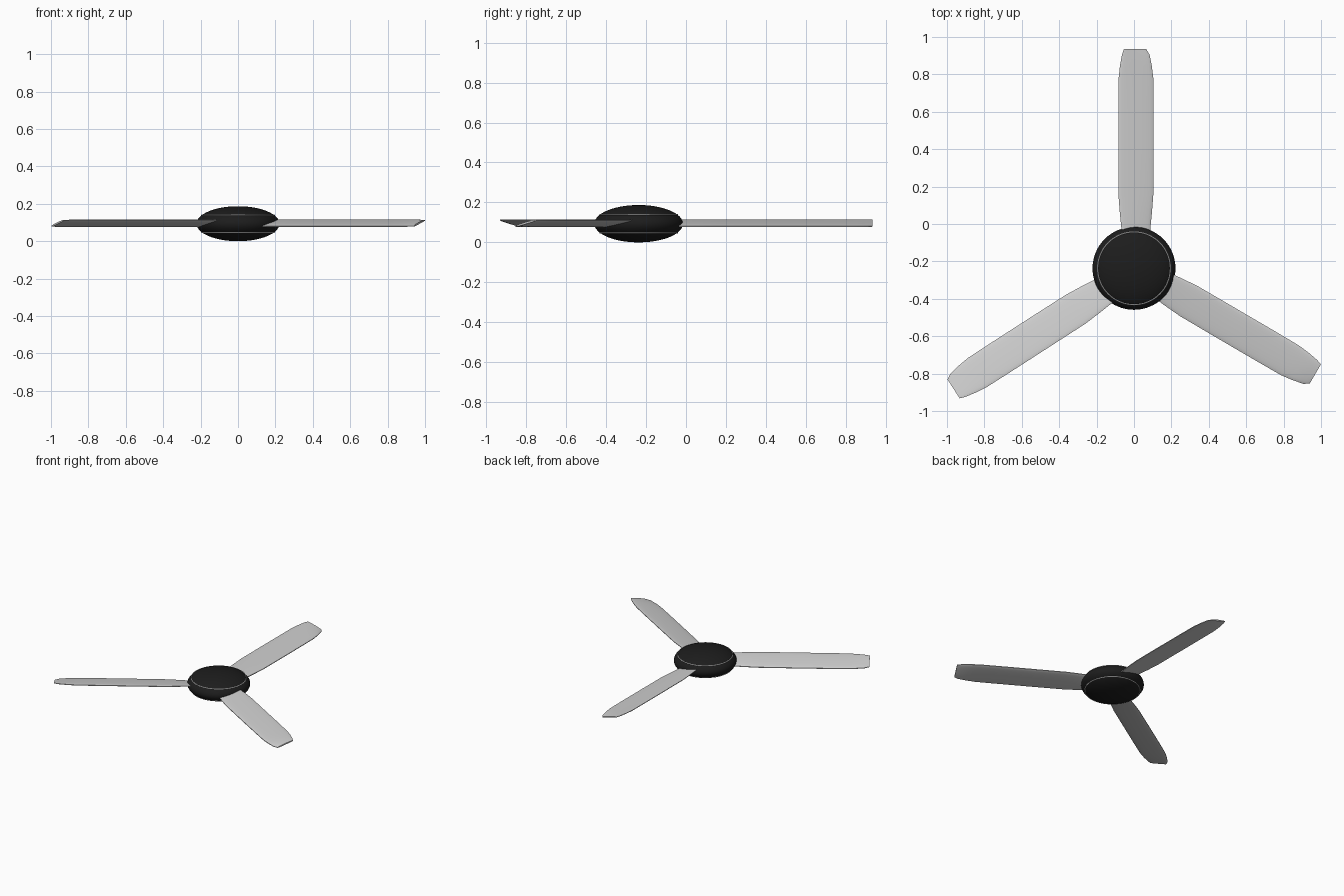
import bpy, bmesh, math
from mathutils import Matrix, Vector

if "Cube" in bpy.data.objects:
    bpy.data.objects.remove(bpy.data.objects["Cube"])

HUB = Vector((0, -0.237, 0.0935))   # centre of the motor housing
RX, RZ = 0.222, 0.0935              # housing half sizes


def material(name, v):
    m = bpy.data.materials.new(name)
    m.diffuse_color = (v, v, v, 1)
    m.use_nodes = True
    m.node_tree.nodes["Principled BSDF"].inputs["Base Color"].default_value = m.diffuse_color
    return m


black = material("black_housing", 0.012)
grey = material("light_grey_blade", 0.62)
silver = material("silver_trim", 0.75)


def skin(name, rings, mat, caps=True, loop=False):
    """Join closed rings of points into one smooth object."""
    bm = bmesh.new()
    vr = [[bm.verts.new(p) for p in r] for r in rings]
    n = len(vr[0])
    pairs = list(zip(vr, vr[1:])) + ([(vr[-1], vr[0])] if loop else [])
    for a, b in pairs:
        for i in range(n):
            j = (i + 1) % n
            bm.faces.new((a[i], a[j], b[j], b[i]))
    if caps:
        bm.faces.new(vr[0])
        bm.faces.new(vr[-1])
    bmesh.ops.recalc_face_normals(bm, faces=bm.faces)
    me = bpy.data.meshes.new(name)
    bm.to_mesh(me)
    bm.free()
    me.materials.append(mat)
    ob = bpy.data.objects.new(name, me)
    bpy.context.collection.objects.link(ob)
    bpy.ops.object.select_all(action='DESELECT')
    ob.select_set(True)
    bpy.context.view_layer.objects.active = ob
    bpy.ops.object.shade_smooth_by_angle(angle=math.radians(40))
    return ob


def circle(r, z, n=64):
    return [HUB + Vector((r * math.cos(2 * math.pi * i / n),
                          r * math.sin(2 * math.pi * i / n), z)) for i in range(n)]


# Motor housing: flattened ellipsoid
lat = [math.radians(a) for a in range(-87, 88, 6)]
skin("motor_housing", [circle(RX * math.cos(a), RZ * math.sin(a)) for a in lat], black)

# Thin trim rings above and below
for name, side in (("upper_trim_ring", 1), ("lower_trim_ring", -1)):
    r = 0.194
    z = side * RZ * math.sqrt(1 - (r / RX) ** 2)
    prof = [(r + 0.0035 * math.cos(k * math.pi / 3),
             z + 0.0035 * math.sin(k * math.pi / 3)) for k in range(6)]
    skin(name, [circle(*p) for p in prof], silver, caps=False, loop=True)

# Blades: distance from tip, width on each side, half thickness
STATIONS = [(0, .065, .056, .005), (.03, .075, .074, .007), (.09, .086, .086, .008),
            (.155, .093, .094, .008), (.30, .094, .095, .008), (.55, .094, .095, .008),
            (.78, .094, .094, .008), (.87, .087, .087, .008), (.96, .078, .078, .008),
            (1.06, .075, .075, .008)]


def section(d, left, right, thick, n=24):
    pts = []
    for i in range(n):
        t = 2 * math.pi * (i + 0.5) / n
        w, s = math.cos(t), math.sin(t)
        h = math.copysign(abs(s) ** 0.6, s) * thick
        pts.append(Vector((-d, w * (left if w > 0 else right), 0.096 + 0.016 * w + h)))
    return pts


for name, angle, tip in (("rear_blade", 90, (0.010, 0.935)),
                         ("left_blade", 212.8, (-0.967, -0.878)),
                         ("right_blade", -30.3, (0.967, -0.806))):
    m = Matrix.Translation((*tip, 0)) @ Matrix.Rotation(math.radians(angle), 4, 'Z')
    skin(name, [[m @ p for p in section(*s)] for s in STATIONS], grey)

# [Your assignment]
Without any pictures, reproduce the lines from the first one in the material through the line that has "m = bpy.data.materials.new(name)", exactly as they appear.

# [Result for this exercise]
import bpy, bmesh, math
from mathutils import Matrix, Vector

if "Cube" in bpy.data.objects:
    bpy.data.objects.remove(bpy.data.objects["Cube"])

HUB = Vector((0, -0.237, 0.0935))   # centre of the motor housing
RX, RZ = 0.222, 0.0935              # housing half sizes


def material(name, v):
    m = bpy.data.materials.new(name)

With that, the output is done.